Please use this identifier to cite or link to this item:
|Type:||Artigo de periódico|
|Title:||Phytosociology And Floristic Composition Of The Arboreal Component Of The Transition Lowland - Lower Montane Ombrophilous Dense Forest At Núcleo Picinguaba/serra Do Mar State Park, Ubatuba, Southeastern Brazil [florística E Fitossociologia Do Componente Arbóreo Da Transição Floresta Ombrófila Densa Das Terras Baixas - Floresta Ombrófila Densa Submontana Do Núcleo Picinguaba/pesm, Ubatuba, Sudeste Do Brasil]|
|Author:||de Campos M.C.R.|
|Abstract:||In a 1-ha plot divided into 100 subplots of 10 × 10 m, all trees with at least 15 cm of perimeter at breast height (DBH = 4.8 cm) were marked and had their heights estimated and perimeter taken.
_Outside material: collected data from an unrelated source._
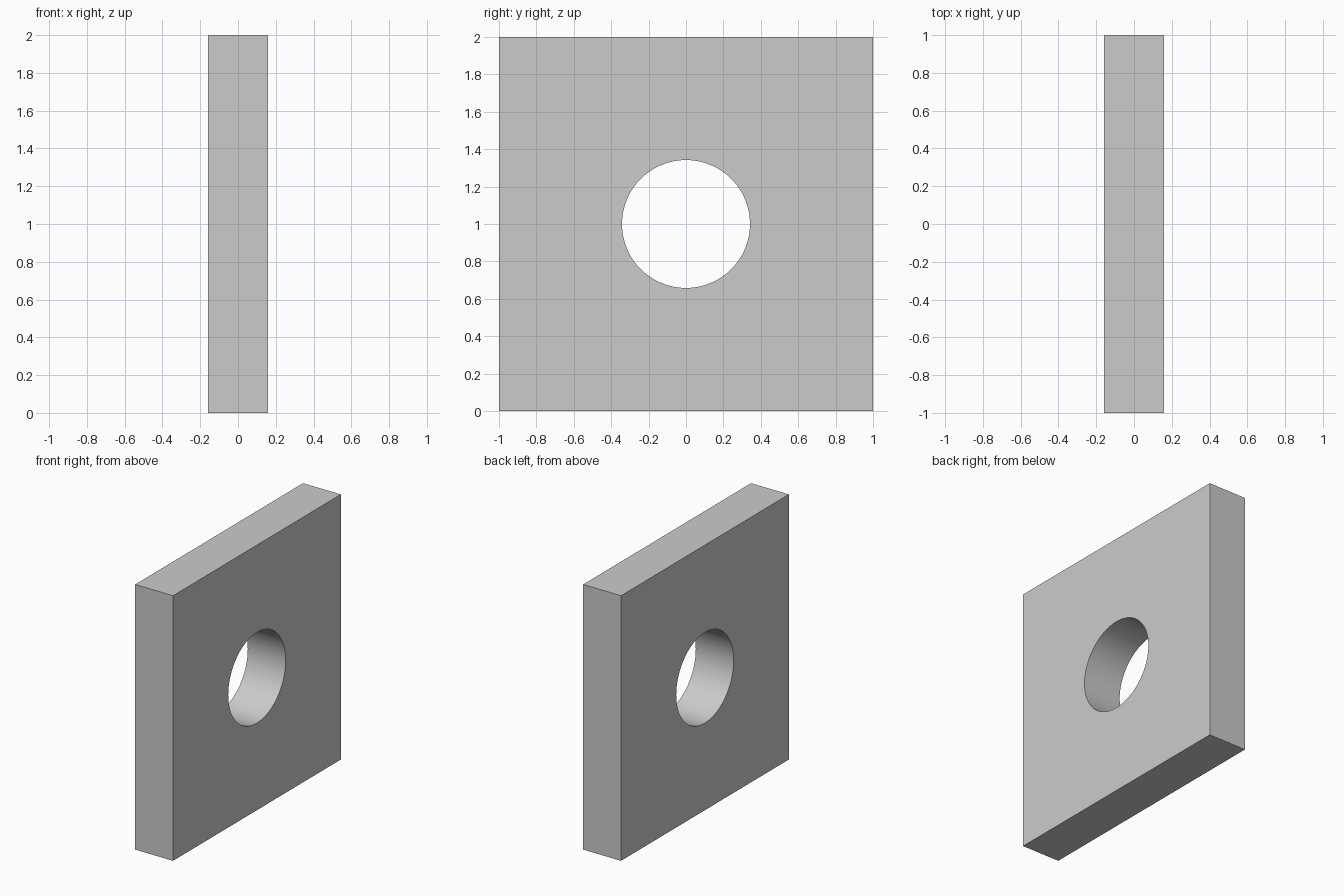
import bpy, bmesh
from math import sin, cos, pi, radians

if "Cube" in bpy.data.objects:
    bpy.data.objects.remove(bpy.data.objects["Cube"])

HALF_T = 0.158   # half thickness along x
HALF_W = 1.0     # half side of the square
HOLE_R = 0.342   # hole radius
N = 96           # segments round the hole (multiple of 8, so corners are hit)

bm = bmesh.new()


def ring(x, square):
    """Loop of N vertices: a circle, or the same angles pushed out to a square."""
    loop = []
    for i in range(N):
        a = 2 * pi * i / N
        c, s = cos(a), sin(a)
        r = HALF_W / max(abs(c), abs(s)) if square else HOLE_R
        loop.append(bm.verts.new((x, r * c, 1.0 + r * s)))
    return loop


# Four loops: front face out and in, back face in and out
loops = [ring(HALF_T, True), ring(HALF_T, False),
         ring(-HALF_T, False), ring(-HALF_T, True)]

# Skin the loops into faces, hole wall and outer rim
for k in range(4):
    a, b = loops[k], loops[(k + 1) % 4]
    for i in range(N):
        j = (i + 1) % N
        bm.faces.new((a[i], a[j], b[j], b[i]))
bmesh.ops.recalc_face_normals(bm, faces=bm.faces)

mesh = bpy.data.meshes.new("square_plate_with_hole")
bm.to_mesh(mesh)
bm.free()

plate = bpy.data.objects.new("square_plate_with_hole", mesh)
bpy.context.collection.objects.link(plate)

# Smooth hole wall, sharp plate edges
bpy.context.view_layer.objects.active = plate
plate.select_set(True)
bpy.ops.object.shade_smooth_by_angle(angle=radians(30))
The rock cover (rocks over 50 cm diameter) was estimated in five classes of frequency, and records were made for individuals growing directly on rocks. We found 1,274 trees matching the sampling criteria, which belong to 41 botanical families (highlighting Myrtaceae, Rubiaceae and Fabaceae) and 142 species or morphotypes. The most important (Importance Value Index) species are: Euterpe edulis, Mollinedia schottiana, Bathysa mendoncaei, Coussarea accedens, Rustia formosa and Guapira opposita. Shannon's diversity index was 4.05 nats/ind and Pielou's equability was 0.82. The average tree height is of 9 m and the canopy is at around 18 m. The trees' average diameter is 13.9 cm, and 29 individuals surpass 50 cm DBH. The basal area for the 1-ha plot (live trees only) is 30.27 m 2. A direct relation was found between rock cover and lesser species richness and number of individuals per subplot. No relationship was found between rock cover and the mean height or mean diameter of stems in the subplots. 34 tree species in this area are able to grow on rocks; 11 of which do not grow roots to the soil, particularly Euterpe edulis and Guapira opposita. The height and diameter of the individuals that grow on rocks is not statistically different from the remaining in the plot.|
|Appears in Collections:||Unicamp - Artigos e Outros Documentos|
Items in DSpace are protected by copyright, with all rights reserved, unless otherwise indicated.